Work instruction. Only one stretch of the data is wanted: the line containing "bpy.context.view_layer.objects.active = obj", the line containing "d = (b - a).normalized()", and every line between them, copied exactly.

Plain-text document sources.
■ ■ ■ ■

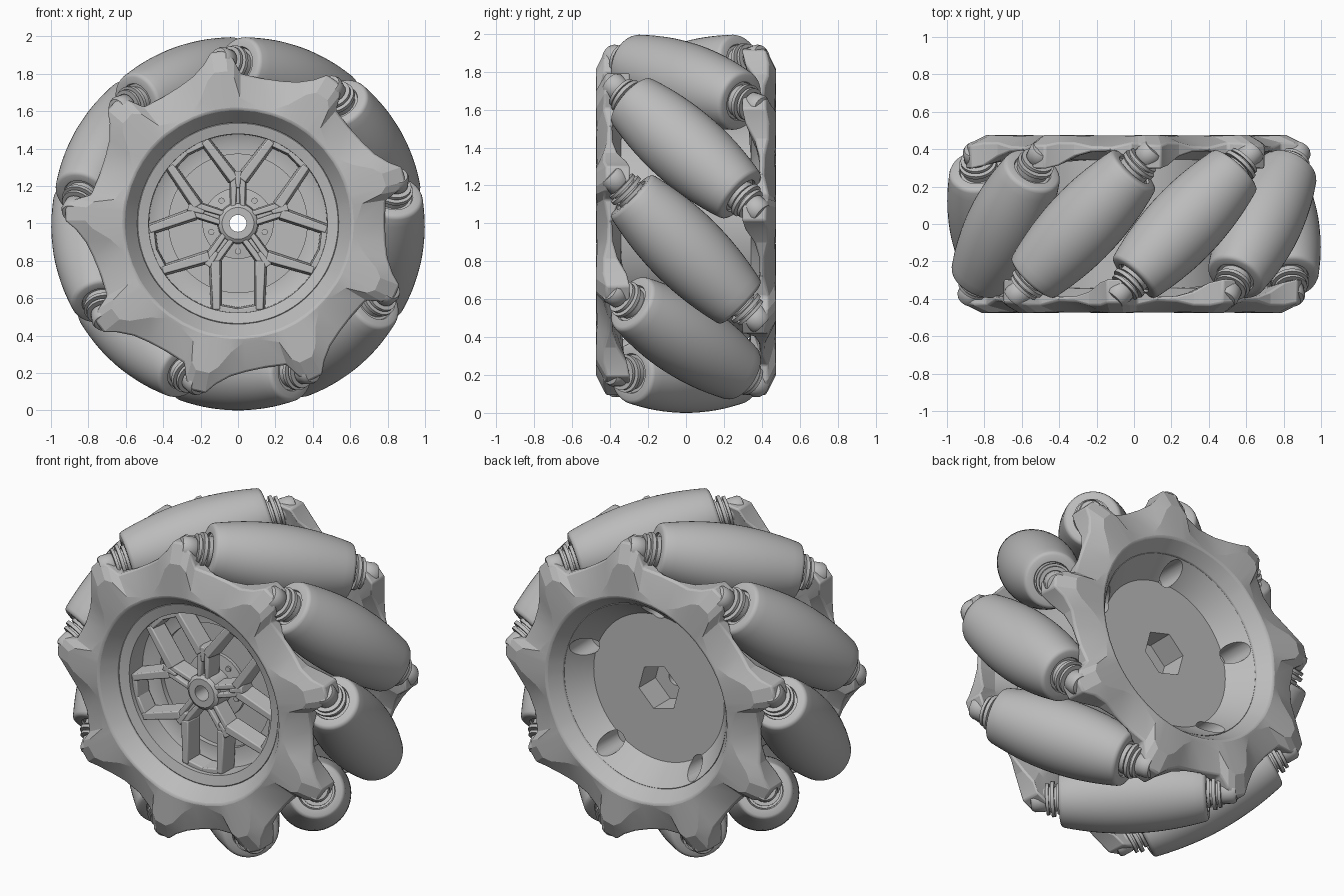
import bpy, bmesh
from math import sin, cos, pi, radians, sqrt
from mathutils import Matrix, Vector

if "Cube" in bpy.data.objects:
    bpy.data.objects.remove(bpy.data.objects["Cube"], do_unlink=True)

grey = bpy.data.materials.new("plain grey")
grey.use_nodes = True
grey.diffuse_color = (0.5, 0.5, 0.5, 1)
grey.node_tree.nodes["Principled BSDF"].inputs["Base Color"].default_value = (0.5, 0.5, 0.5, 1)

CENTRE = Matrix.Translation((0, 0, 1))
TURN_Y = Matrix.Rotation(-pi / 2, 4, 'X')
ALONG_Y = CENTRE @ TURN_Y
COUNT = 9          # rollers
AXIS_R = 0.792     # distance of roller centre from wheel axis
HALF = 0.41        # half length of a roller body


def polar(r, deg, y):
    return Vector((r * cos(radians(deg)), y, r * sin(radians(deg))))


def select(obj):
    bpy.ops.object.select_all(action='DESELECT')
    obj.select_set(True)
    bpy.context.view_layer.objects.active = obj


def make(name, bm, matrix=CENTRE, angle=35):
    bmesh.ops.recalc_face_normals(bm, faces=bm.faces)
    mesh = bpy.data.meshes.new(name)
    bm.to_mesh(mesh)
    bm.free()
    mesh.materials.append(grey)
    mesh.transform(matrix)
    obj = bpy.data.objects.new(name, mesh)
    bpy.context.collection.objects.link(obj)
    select(obj)
    bpy.ops.object.shade_smooth_by_angle(angle=radians(angle))
    return obj


def loft(loops, wrap=False, cap=False):
    """Skin closed loops of points one after another."""
    bm = bmesh.new()
    rings = [[bm.verts.new(p) for p in loop] for loop in loops]
    n = len(rings[0])
    pairs = list(zip(rings, rings[1:])) + ([(rings[-1], rings[0])] if wrap else [])
    for a, b in pairs:
        for i in range(n):
            j = (i + 1) % n
            bm.faces.new((a[i], a[j], b[j], b[i]))
    if cap:
        bm.faces.new(rings[0])
        bm.faces.new(rings[-1])
    return bm


def lathe(profile, sides=48, **kw):
    """Turn (radius, height) pairs around local z."""
    return loft([[(r * cos(2 * pi * i / sides), r * sin(2 * pi * i / sides), h)
                  for i in range(sides)] for r, h in profile], **kw)


def bevel(obj, width, angle):
    mod = obj.modifiers.new("soft edges", 'BEVEL')
    mod.width, mod.segments = width, 2
    mod.limit_method, mod.angle_limit = 'ANGLE', radians(angle)


def cut(obj, cutter):
    select(obj)
    mod = obj.modifiers.new("cut", 'BOOLEAN')
    mod.operation, mod.object, mod.solver = 'DIFFERENCE', cutter, 'EXACT'
    bpy.ops.object.modifier_apply(modifier=mod.name)
    bpy.data.objects.remove(cutter, do_unlink=True)


def bar(bm, p, q, y0, w0, w1):
    """Add a tapered bar between two (radius, angle) points, with its front at y0."""
    a, b = polar(*p, 0), polar(*q, 0)
    d = (b - a).normalized()
    side = Vector((-d.z, 0, d.x))
    ends = []
    for c, w in ((a, w0), (b, w1)):
        ends.append([bm.verts.new(c + side * w * sx + Vector((0, y, 0)))
                     for sx, y in ((-.5, -.24), (-.32, y0), (.32, y0), (.5, -.24))])
    for i in range(4):
        j = (i + 1) % 4
        bm.faces.new((ends[0][i], ends[0][j], ends[1][j], ends[1][i]))
    bm.faces.new(ends[0])
    bm.faces.new(ends[1])


# Hub body: front dish, barrel and rear cone turned as one closed profile
body = make("hub_body", lathe([
    (.045, -.35), (.085, -.35), (.105, -.335), (.11, -.22), (.19, -.21), (.19, -.19),
    (.37, -.19), (.37, -.22), (.43, -.22), (.475, -.24), (.478, -.365), (.535, -.38),
    (.575, -.35), (.575, .36), (.545, .393), (.44, .26), (.045, .26)],
    sides=96, wrap=True), ALONG_Y)

# Hexagonal drive socket and round holes in the rear cone
cut(body, make("hex_cutter", lathe([(.14, .1), (.14, .4)], sides=6, cap=True),
               ALONG_Y @ Matrix.Rotation(radians(15), 4, 'Z')))
for k in range(5):
    place = CENTRE @ Matrix.Translation(polar(.483, 18 + 72 * k, 0)) @ TURN_Y
    cut(body, make("hole_cutter", lathe([(.058, .17), (.058, .6)], sides=24, cap=True), place))
select(body)
bpy.ops.object.shade_smooth_by_angle(angle=radians(30))

# Forked spokes, closed into five window frames
bm = bmesh.new()
for k in range(5):
    a = 90 + 72 * k
    for s in (-1, 1):
        bar(bm, (.09, a + s * 16), (.26, a + s * 5), -.34, .04, .05)
        bar(bm, (.235, a + s * 5), (.475, a + s * 22), -.345, .075, .06)
        bar(bm, (.468, a + s * 20), (.475, a + s * 36.5), -.34, .05, .05)
    bar(bm, (.09, a), (.25, a), -.315, .06, .06)
    bar(bm, (.19, a), (.28, a), -.345, .03, .06)
bevel(make("spokes", bm), .006, 30)

# Small screws around the hub
for k in range(5):
    place = CENTRE @ Matrix.Translation(polar(.15, 54 + 72 * k, 0)) @ TURN_Y
    make("hub_screw", lathe([(.016, -.225), (.016, -.2)], sides=16, cap=True), place)

# Lugged side plates: offset, outer radius, outer front y, outer back y, lug amount
SECTOR = [(-7, .80, -.435, -.35, .2), (-4.5, .875, -.43, -.30, .8), (-2, .925, -.42, -.295, 1),
          (3, .925, -.42, -.295, 1), (6, .87, -.435, -.31, .8), (11, .82, -.435, -.36, .3),
          (17, .795, -.415, -.385, 0), (25, .785, -.41, -.39, 0)]
for name, turn, inner in (("front_plate", 0, (.535, -.38)), ("back_plate", pi, (.545, -.393))):
    loops = [[] for _ in range(7)]
    for k in range(COUNT):
        for off, r, front, back, lug in SECTOR:
            points = [inner, (.61, -.475), (.635 + .18 * lug, -.468 - .007 * lug), (r, front),
                      (r, back), (.68 + .09 * lug, -.39 + .06 * lug), (.572, -.34)]
            for loop, (pr, py) in zip(loops, points):
                loop.append(polar(pr, 96 + 40 * k + off, py))
    plate = make(name, loft(loops, wrap=True), CENTRE @ Matrix.Rotation(turn, 4, 'Z'), 12)
    bevel(plate, .015, 45)

# Barrel rollers at 45 degrees, with washers, pins and lug bosses at both ends
steps = [.39 * (i / 8 - 1) for i in range(17)]
crown = [(1 - sqrt(AXIS_R ** 2 + s * s / 2), s) for s in steps]
end_r = crown[0][0]
lip = [(.10, HALF - .012), (.105, HALF), (end_r - .02, HALF), (end_r - .006, HALF - .007)]
roller_profile = [(r, -s) for r, s in lip] + crown + lip[::-1]
fitting = [(.085, .39), (.085, .425), (.07, .425), (.07, .437), (.10, .437), (.10, .457),
           (.07, .457), (.07, .468), (.088, .468), (.088, .485), (.06, .485), (.06, .51)]
boss = [(.06, .485), (.068, .493), (.068, .55), (.058, .568), (.03, .572)]
for k in range(COUNT):
    a = 270 + 40 * k
    t = radians(a)
    axis = Vector((sin(t), 1, -cos(t))).normalized()
    place = (CENTRE @ Matrix.Translation(polar(AXIS_R, a, 0))
             @ axis.to_track_quat('Z', 'Y').to_matrix().to_4x4())
    make("roller", lathe(roller_profile, cap=True), place, 50)
    for end in (-1, 1):
        make("roller_pin", lathe([(r, end * s) for r, s in fitting], sides=32, cap=True), place)
        make("lug_boss", lathe([(r, end * s) for r, s in boss], sides=24, cap=True), place, 50)
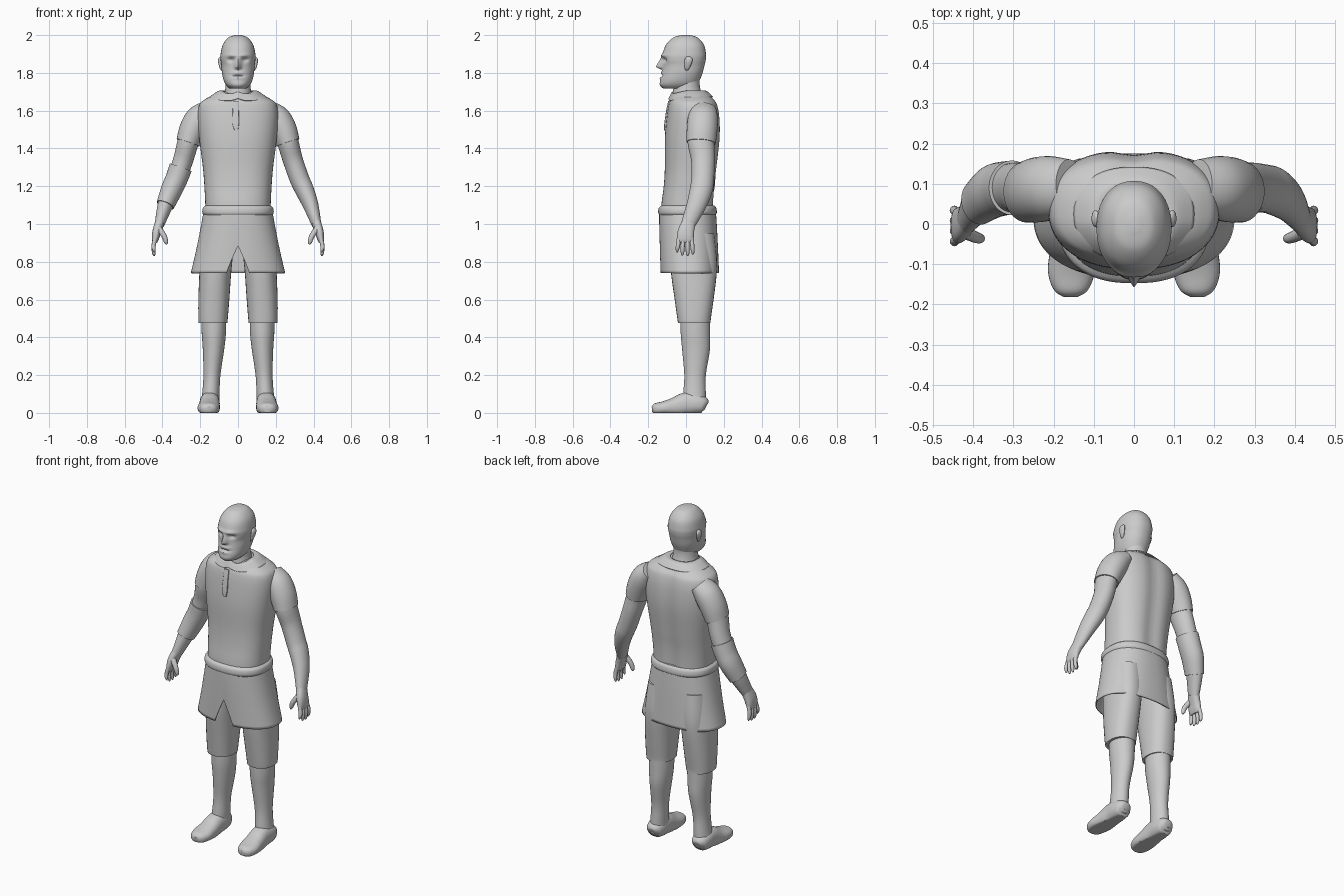
import bpy, bmesh
from math import cos, sin, pi, exp, copysign
from mathutils import Vector


def spline(rows, steps):
    """Catmull-Rom resampling of rows of numbers."""
    rows = [Vector(r) for r in rows]
    out = []
    for i in range(len(rows) - 1):
        a, b, c, d = rows[max(i - 1, 0)], rows[i], rows[i + 1], rows[min(i + 2, len(rows) - 1)]
        for k in range(steps):
            t = k / steps
            out.append(0.5 * (2 * b + (c - a) * t + (2 * a - 5 * b + 4 * c - d) * t * t
                              + (3 * b - 3 * c + d - a) * t ** 3))
    return out + [rows[-1]]


def loft(name, rows, seg=32, steps=5, n=2.0, level=False, warp=None, sx=1, caps=True, shell=0):
    """Skin superellipse rings (x, y, z, half width, half depth) along a path."""
    rows = spline(rows, steps)
    bm = bmesh.new()
    rings = []
    for i, r in enumerate(rows):
        c = Vector(r[:3])
        t = Vector(rows[min(i + 1, len(rows) - 1)][:3]) - Vector(rows[max(i - 1, 0)][:3])
        t = Vector((0, 0, -1)) if level else t.normalized()
        u = (Vector((1, 0, 0)) - t * t.x).normalized()
        v = t.cross(u)
        ring = []
        for j in range(seg):
            a = 2 * pi * j / seg
            ca = copysign(abs(cos(a)) ** (2 / n), cos(a))
            sa = copysign(abs(sin(a)) ** (2 / n), sin(a))
            p = c + u * r[3] * ca + v * r[4] * sa
            if warp:
                p = Vector(warp(*p))
            ring.append(bm.verts.new((p.x * sx, p.y, p.z)))
        rings.append(ring)
    for p, q in zip(rings, rings[1:]):
        for j in range(seg):
            k = (j + 1) % seg
            bm.faces.new((p[j], p[k], q[k], q[j]))
    if caps:
        bm.faces.new(rings[0])
        bm.faces.new(rings[-1])
    bmesh.ops.recalc_face_normals(bm, faces=bm.faces)
    me = bpy.data.meshes.new(name)
    bm.to_mesh(me)
    bm.free()
    ob = bpy.data.objects.new(name, me)
    bpy.context.collection.objects.link(ob)
    if shell:
        ob.modifiers.new("shell", 'SOLIDIFY').thickness = shell
    return ob


def body(name, rows, **kw):
    """Level loft from rows of (z, half width, front y, back y)."""
    return loft(name, [(0, (f + b) / 2, z, w, (b - f) / 2) for z, w, f, b in rows], level=True, **kw)


def g(d, s):
    return exp(-(d / s) ** 2)


# head with sculpted face
def face(x, y, z):
    if y < -0.03:
        slope = 0.035 if z > 1.832 else 0.011
        y -= 0.036 * g(x, 0.014) * g(z - 1.832, slope)
        y += 0.016 * g(abs(x) - 0.036, 0.019) * g(z - 1.868, 0.013)
        y -= 0.008 * g(abs(x) - 0.03, 0.03) * g(z - 1.893, 0.010)
        y += 0.010 * g(x, 0.028) * g(z - 1.785, 0.005)
        y -= 0.006 * g(x, 0.03) * g(z - 1.800, 0.009)
        y -= 0.005 * g(x, 0.025) * g(z - 1.772, 0.007)
    return x, y, z


body("head", [(2.0, .015, -.02, .02), (1.988, .05, -.065, .06), (1.95, .08, -.105, .094),
              (1.90, .092, -.124, .106), (1.87, .092, -.127, .105), (1.84, .088, -.122, .098),
              (1.80, .085, -.127, .088), (1.76, .076, -.137, .072), (1.735, .063, -.138, .06),
              (1.718, .045, -.122, .04)], seg=72, steps=8, n=2.2, warp=face)
body("neck", [(1.80, .062, -.05, .08), (1.75, .064, -.06, .072), (1.70, .07, -.07, .08),
              (1.66, .085, -.07, .10), (1.62, .09, -.07, .11)])


# shirt with a spine groove, collar, placket and rolled hem
def spine(x, y, z):
    if y > 0.08:
        y -= 0.013 * g(x, 0.045)
    return x, y, z


body("shirt_torso", [(1.70, .085, -.045, .10), (1.685, .125, -.06, .125), (1.66, .175, -.08, .152),
                     (1.63, .205, -.092, .17), (1.56, .213, -.103, .182), (1.45, .205, -.112, .183),
                     (1.3, .186, -.112, .167), (1.2, .178, -.118, .155), (1.1, .173, -.13, .15),
                     (1.0, .17, -.13, .15)], seg=64, n=2.4, warp=spine)


def collar_dip(x, y, z):
    return x, y, z - 0.02 * max(0, min(1, -y / 0.08)) + 0.012 * g(x, 0.02) * (y < 0)


body("collar", [(1.705, .078, -.07, .085), (1.704, .105, -.076, .11), (1.674, .15, -.092, .142)],
     seg=64, n=2.3, caps=False, shell=0.006, warp=collar_dip)
loft("placket", [(-.012, -.088, 1.65, .015, .006), (-.012, -.099, 1.6, .016, .006),
                 (-.012, -.109, 1.53, .017, .006), (-.008, -.112, 1.495, .008, .004)], n=4)
body("shirt_hem", [(1.098, .172, -.13, .15), (1.085, .186, -.144, .16), (1.06, .189, -.147, .163),
                   (1.045, .18, -.14, .155)], seg=64, n=2.4)


# skirt with a front notch
def notch(x, y, z):
    if y < 0 and abs(x) < 0.06:
        low = 0.74 + 0.145 * (1 - abs(x) / 0.06) ** 0.9
        z = 1.07 - (1.07 - z) * (1.07 - low) / 0.33
    return x, y, z


body("skirt", [(1.07, .182, -.142, .158), (.98, .198, -.142, .164), (.86, .222, -.14, .17),
               (.74, .25, -.137, .175)], seg=160, n=2.3, caps=False, shell=0.006, warp=notch)

# limbs, built once per side
ARM = [(.16, .095, 1.61, .042, .06), (.205, .09, 1.562, .064, .073), (.24, .085, 1.50, .065, .075),
       (.265, .08, 1.43, .057, .071), (.29, .09, 1.34, .053, .063), (.325, .088, 1.24, .052, .06),
       (.352, .08, 1.18, .05, .06), (.385, .055, 1.10, .041, .052), (.415, .012, 1.0, .026, .038)]


def grow(rows, d):
    return [(x, y, z, a + d, b + d) for x, y, z, a, b in rows]


def sole(x, y, z):
    return x, y, max(z, 0)


for side, s in (("left", 1), ("right", -1)):
    loft(side + "_arm", ARM, sx=s)
    loft(side + "_sleeve", grow(ARM[:4], .006), sx=s)
    # hand
    loft(side + "_palm", [(.413, .015, 1.01, .025, .036), (.430, 0, .96, .023, .043),
                          (.438, -.004, .92, .018, .044), (.440, -.005, .90, .011, .038)],
         n=2.4, sx=s)
    for i in range(4):
        y, tip = .029 - .022 * i, (.838, .83, .833, .85)[i]
        loft(f"{side}_finger_{i + 1}", [(.437, y, .93, .011, .011), (.447, y * 1.15, .885, .011, .011),
             (.445, y * 1.25, tip + .015, .009, .009), (.442, y * 1.25, tip, .003, .003)],
             seg=12, sx=s)
    loft(side + "_thumb", [(.418, -.022, .975, .016, .016), (.391, -.034, .935, .014, .014),
                           (.381, -.036, .905, .011, .011), (.379, -.036, .892, .004, .004)],
         seg=12, sx=s)
    # trouser leg
    loft(side + "_trouser_leg", [(.105, .03, .95, .085, .12), (.115, .04, .82, .086, .123),
         (.121, .042, .73, .084, .12), (.128, .043, .6, .082, .103), (.132, .043, .5, .078, .089),
         (.132, .044, .475, .076, .086)], n=2.3, level=True, sx=s)
    # boot shaft and foot
    loft(side + "_boot_shaft", [(.128, .049, .52, .066, .079), (.128, .05, .42, .064, .078),
         (.13, .053, .33, .056, .073), (.138, .048, .2, .045, .057), (.144, .045, .1, .046, .06),
         (.15, .045, .03, .05, .062)], level=True, sx=s)
    loft(side + "_foot", [(.15, .108, .035, .025, .025), (.15, .092, .042, .045, .044),
         (.15, .05, .048, .053, .055), (.15, 0, .048, .053, .06), (.152, -.06, .032, .056, .05),
         (.156, -.12, .025, .058, .036), (.157, -.163, .02, .043, .030), (.157, -.18, .018, .02, .015)],
         n=2.3, warp=sole, sx=s)
    # ear
    loft(side + "_ear", [(.089, .012, 1.888, .004, .006), (.095, .014, 1.876, .009, .019),
                         (.095, .012, 1.855, .010, .02), (.089, .006, 1.825, .008, .013),
                         (.085, .002, 1.812, .003, .005)], seg=20, level=True, sx=s)

# forearm wrap on one side only
loft("elbow_wrap", grow([(.303, .09, 1.30, .054, .061)] + ARM[5:8], .007), sx=-1)

bpy.ops.object.select_all(action='SELECT')
bpy.context.view_layer.objects.active = bpy.data.objects["head"]
bpy.ops.object.shade_smooth_by_angle(angle=0.7)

■ ■ ■ ■

Exercise output.
    bpy.context.view_layer.objects.active = obj


def make(name, bm, matrix=CENTRE, angle=35):
    bmesh.ops.recalc_face_normals(bm, faces=bm.faces)
    mesh = bpy.data.meshes.new(name)
    bm.to_mesh(mesh)
    bm.free()
    mesh.materials.append(grey)
    mesh.transform(matrix)
    obj = bpy.data.objects.new(name, mesh)
    bpy.context.collection.objects.link(obj)
    select(obj)
    bpy.ops.object.shade_smooth_by_angle(angle=radians(angle))
    return obj


def loft(loops, wrap=False, cap=False):
    """Skin closed loops of points one after another."""
    bm = bmesh.new()
    rings = [[bm.verts.new(p) for p in loop] for loop in loops]
    n = len(rings[0])
    pairs = list(zip(rings, rings[1:])) + ([(rings[-1], rings[0])] if wrap else [])
    for a, b in pairs:
        for i in range(n):
            j = (i + 1) % n
            bm.faces.new((a[i], a[j], b[j], b[i]))
    if cap:
        bm.faces.new(rings[0])
        bm.faces.new(rings[-1])
    return bm


def lathe(profile, sides=48, **kw):
    """Turn (radius, height) pairs around local z."""
    return loft([[(r * cos(2 * pi * i / sides), r * sin(2 * pi * i / sides), h)
                  for i in range(sides)] for r, h in profile], **kw)


def bevel(obj, width, angle):
    mod = obj.modifiers.new("soft edges", 'BEVEL')
    mod.width, mod.segments = width, 2
    mod.limit_method, mod.angle_limit = 'ANGLE', radians(angle)


def cut(obj, cutter):
    select(obj)
    mod = obj.modifiers.new("cut", 'BOOLEAN')
    mod.operation, mod.object, mod.solver = 'DIFFERENCE', cutter, 'EXACT'
    bpy.ops.object.modifier_apply(modifier=mod.name)
    bpy.data.objects.remove(cutter, do_unlink=True)


def bar(bm, p, q, y0, w0, w1):
    """Add a tapered bar between two (radius, angle) points, with its front at y0."""
    a, b = polar(*p, 0), polar(*q, 0)
    d = (b - a).normalized()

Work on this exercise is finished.